The Strange Mission of the Lanikai


On March 18, 1941, eighty-two days out of Manila, all sails set, rigging taut, a small, green, weathered schooner entered the port of Fremantle, Western Australia. Atop her afterdeck house a small-caliber, slim-barrelled cannon sat on a brass pedestal. Faded, tattered Philippine and United States flags whipped from her spanker gaff. Above them, at the main peak, floated a wisp of bunting that the intrigued onlookers aboard the Allied warships present thought might be a man-o-warsman’s commission pennant.

The windjammer’s name, U.S.S. Lanikai, sparked instant recognition at headquarters—twice during the last three months she had been reported overdue and presumed lost. Chief of staff Rear Admiral William R. Purnell met her skipper with appropriate astonishment: “My God! What are you doing here? You’re supposed to be dead!”

My introduction to Lanikai took place on December 4, 1941, when as a young lieutenant I was called into U.S. Asiatic Fleet headquarters on the Manila waterfront and told I was her commanding officer. Orders were oral, informal, and brief. “Commission her as a U.S. man-of-war, get a part-Filipino crew aboard, arm her with a cannon of some sort and one machine gun,” said Fleet operations officer Commander Harry Slocum, adding that she was to be ready for sea in forty-eight hours, provisioned for a two-week cruise.

Having been brought up in a Navy where one planned in detail and requisitioned in quintuplicate after many conferences and much coffee, I was relieved to be set straight on the new, streamlined procedure. “The rules do not apply here,” Slocum explained. “The Navy Yard has been directed to give you highest priority—anything you ask for within reason—without paperwork of any kind. Of this you can rest absolutely assured; the President himself has directed it.” Proof that the White House had spoken was soon evident. “Sign this receipt for ‘one schooner’ and tell me what you want,” said Commander R. T. Whitney, captain of the Yard. There was no time for the usual small talk or coffee. Telephone calls to ordnance, supply, hospital, communications, and personnel mobilized the Yard’s resources. A Spanish-American War three-pounder “quick firer” already was being bolted to the afterdeck-house roof, the biggest cannon it was felt could safely be fired without collapsing the twenty-seven-year-old ship’s structure. A half dozen Filipino-American seamen were on their way to the dock. The native crewmen who had come in a package with the ship had just been sworn into the Navy. Speaking little English, they were at a loss to understand what it was all about, but they cheerfully accepted the bags of uniforms, proudly donned the little round white sailor hats, and turned to, loading stores, ammunition, and the bags of rice and cases of salmon that were their bread and meat.

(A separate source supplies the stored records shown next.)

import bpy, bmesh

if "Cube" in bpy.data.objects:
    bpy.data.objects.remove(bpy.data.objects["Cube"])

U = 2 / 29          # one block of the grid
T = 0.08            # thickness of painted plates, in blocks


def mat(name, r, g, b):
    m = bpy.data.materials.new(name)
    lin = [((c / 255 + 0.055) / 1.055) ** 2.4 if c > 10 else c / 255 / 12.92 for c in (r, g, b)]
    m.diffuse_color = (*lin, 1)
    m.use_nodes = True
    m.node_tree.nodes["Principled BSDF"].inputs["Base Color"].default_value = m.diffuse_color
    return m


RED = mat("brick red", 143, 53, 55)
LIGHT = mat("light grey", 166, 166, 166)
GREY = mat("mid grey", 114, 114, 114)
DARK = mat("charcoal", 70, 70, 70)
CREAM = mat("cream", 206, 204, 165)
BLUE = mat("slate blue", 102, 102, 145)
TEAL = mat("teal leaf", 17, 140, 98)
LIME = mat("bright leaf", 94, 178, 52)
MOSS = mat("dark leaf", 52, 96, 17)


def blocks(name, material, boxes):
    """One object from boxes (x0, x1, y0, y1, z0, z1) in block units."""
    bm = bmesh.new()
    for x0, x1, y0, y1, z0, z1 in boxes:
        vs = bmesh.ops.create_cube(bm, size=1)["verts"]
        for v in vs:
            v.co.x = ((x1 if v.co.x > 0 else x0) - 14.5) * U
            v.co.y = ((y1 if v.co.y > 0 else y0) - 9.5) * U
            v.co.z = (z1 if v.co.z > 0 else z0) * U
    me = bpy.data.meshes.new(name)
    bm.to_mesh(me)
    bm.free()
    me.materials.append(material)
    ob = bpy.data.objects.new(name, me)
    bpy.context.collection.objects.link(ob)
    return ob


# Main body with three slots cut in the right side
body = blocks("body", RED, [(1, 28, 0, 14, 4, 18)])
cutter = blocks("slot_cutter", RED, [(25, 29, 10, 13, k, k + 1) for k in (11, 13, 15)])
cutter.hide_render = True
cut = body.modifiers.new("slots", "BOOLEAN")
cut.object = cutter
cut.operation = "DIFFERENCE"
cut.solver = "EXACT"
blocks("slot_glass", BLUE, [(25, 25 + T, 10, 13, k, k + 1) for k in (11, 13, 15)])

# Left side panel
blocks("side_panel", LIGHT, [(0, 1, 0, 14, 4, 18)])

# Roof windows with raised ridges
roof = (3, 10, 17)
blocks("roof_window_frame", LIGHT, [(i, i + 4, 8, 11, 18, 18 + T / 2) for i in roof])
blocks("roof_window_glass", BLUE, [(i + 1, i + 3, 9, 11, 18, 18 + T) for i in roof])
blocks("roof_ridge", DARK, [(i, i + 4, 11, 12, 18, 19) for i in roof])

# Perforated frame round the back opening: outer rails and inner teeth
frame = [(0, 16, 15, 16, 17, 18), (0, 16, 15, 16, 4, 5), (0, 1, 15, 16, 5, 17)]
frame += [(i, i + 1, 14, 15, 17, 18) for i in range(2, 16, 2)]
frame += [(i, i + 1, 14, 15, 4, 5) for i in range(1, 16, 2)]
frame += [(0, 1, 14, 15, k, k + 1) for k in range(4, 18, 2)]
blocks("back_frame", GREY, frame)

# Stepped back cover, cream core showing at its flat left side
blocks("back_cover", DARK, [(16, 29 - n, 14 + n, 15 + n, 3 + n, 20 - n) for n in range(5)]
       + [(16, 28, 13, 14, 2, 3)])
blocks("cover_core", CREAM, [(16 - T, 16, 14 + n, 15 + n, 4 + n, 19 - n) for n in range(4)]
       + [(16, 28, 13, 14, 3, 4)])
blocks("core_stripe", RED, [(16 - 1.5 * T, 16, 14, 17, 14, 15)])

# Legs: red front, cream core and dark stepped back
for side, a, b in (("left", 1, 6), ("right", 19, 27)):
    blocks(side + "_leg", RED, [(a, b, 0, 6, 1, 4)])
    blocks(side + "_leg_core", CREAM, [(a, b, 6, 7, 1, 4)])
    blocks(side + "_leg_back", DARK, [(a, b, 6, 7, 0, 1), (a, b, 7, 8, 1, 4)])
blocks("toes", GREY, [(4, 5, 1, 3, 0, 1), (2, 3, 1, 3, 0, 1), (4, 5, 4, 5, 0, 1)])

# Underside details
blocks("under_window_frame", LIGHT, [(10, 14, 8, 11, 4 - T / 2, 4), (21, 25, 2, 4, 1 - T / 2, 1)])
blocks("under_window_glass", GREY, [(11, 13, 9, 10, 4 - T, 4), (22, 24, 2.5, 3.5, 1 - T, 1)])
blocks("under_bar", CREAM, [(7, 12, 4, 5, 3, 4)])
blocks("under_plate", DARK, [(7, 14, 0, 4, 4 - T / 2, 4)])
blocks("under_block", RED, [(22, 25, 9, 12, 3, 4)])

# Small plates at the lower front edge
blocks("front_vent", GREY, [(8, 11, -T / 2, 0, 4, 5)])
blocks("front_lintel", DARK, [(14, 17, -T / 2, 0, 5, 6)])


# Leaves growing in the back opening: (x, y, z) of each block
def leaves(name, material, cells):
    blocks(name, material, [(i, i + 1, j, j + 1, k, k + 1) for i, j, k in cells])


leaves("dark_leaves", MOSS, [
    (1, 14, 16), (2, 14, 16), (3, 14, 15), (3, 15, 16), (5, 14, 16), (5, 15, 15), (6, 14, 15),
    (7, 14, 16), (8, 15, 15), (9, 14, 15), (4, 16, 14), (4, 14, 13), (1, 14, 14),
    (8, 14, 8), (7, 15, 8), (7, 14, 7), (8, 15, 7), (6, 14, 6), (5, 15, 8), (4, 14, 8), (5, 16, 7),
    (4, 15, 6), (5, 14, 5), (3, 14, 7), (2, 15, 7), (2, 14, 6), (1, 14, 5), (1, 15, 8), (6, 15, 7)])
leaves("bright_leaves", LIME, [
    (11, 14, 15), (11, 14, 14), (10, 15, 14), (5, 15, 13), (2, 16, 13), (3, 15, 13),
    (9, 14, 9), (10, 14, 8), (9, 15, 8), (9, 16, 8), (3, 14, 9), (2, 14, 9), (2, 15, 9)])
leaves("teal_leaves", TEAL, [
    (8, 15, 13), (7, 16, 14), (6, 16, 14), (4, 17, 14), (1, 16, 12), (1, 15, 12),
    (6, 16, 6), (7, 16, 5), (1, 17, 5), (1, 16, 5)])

Chief Boatswain’s Mate Charlie Kinsey arrived at the dock with his jaw dropped down. He walked forward and squinted at the ship’s nameplate, then called down to Chief Gunner’s Mate Merle Picking, who already was checking out his “main battery,” the three-pounder.

“I’ve got orders to the Lanikai ,” said Kinsey in a thick Georgia drawl, “but this cain’t be it!

The President’s message, carrying highest-secrecy classification and precedence, had said his order was to be executed “as soon as possible and in two days if possible.” So ready or not, on the forenoon of December 7—still December 6 in the United States—I reported for final instructions. “Open these orders when you are clear of Manila Bay,” said Slocum. “I can say for your ears only that you are headed for Indochina. If you are queried by the Japanese, tell them you’re looking for the crew of a downed plane.”

Lanikai’s radio receiver worked, I reported, but the transmitter did not. The water supply concerned me, too. Aboard a ship designed for a crew of five there were nineteen. “You have a set of international signal flags, don’t you?” said Slocum ironically. “If you run short of water, signal any passing Japanese man-of-war for some.” Lanikai sailed the fifteen miles out to Manila Bay’s entrance that afternoon and anchored, awaiting dawn to transit the minefield channel. Her crew, worn out from frantic last-minute preparations for sea, found their bunks early. Topside, in the soft tropical night, I watched the hundreds of lights twinkling in the clear air over the great fortress of Corregidor, “The Rock,” bulking huge and black nearby. Tomorrow those sealed orders would be torn open and the great adventure revealed.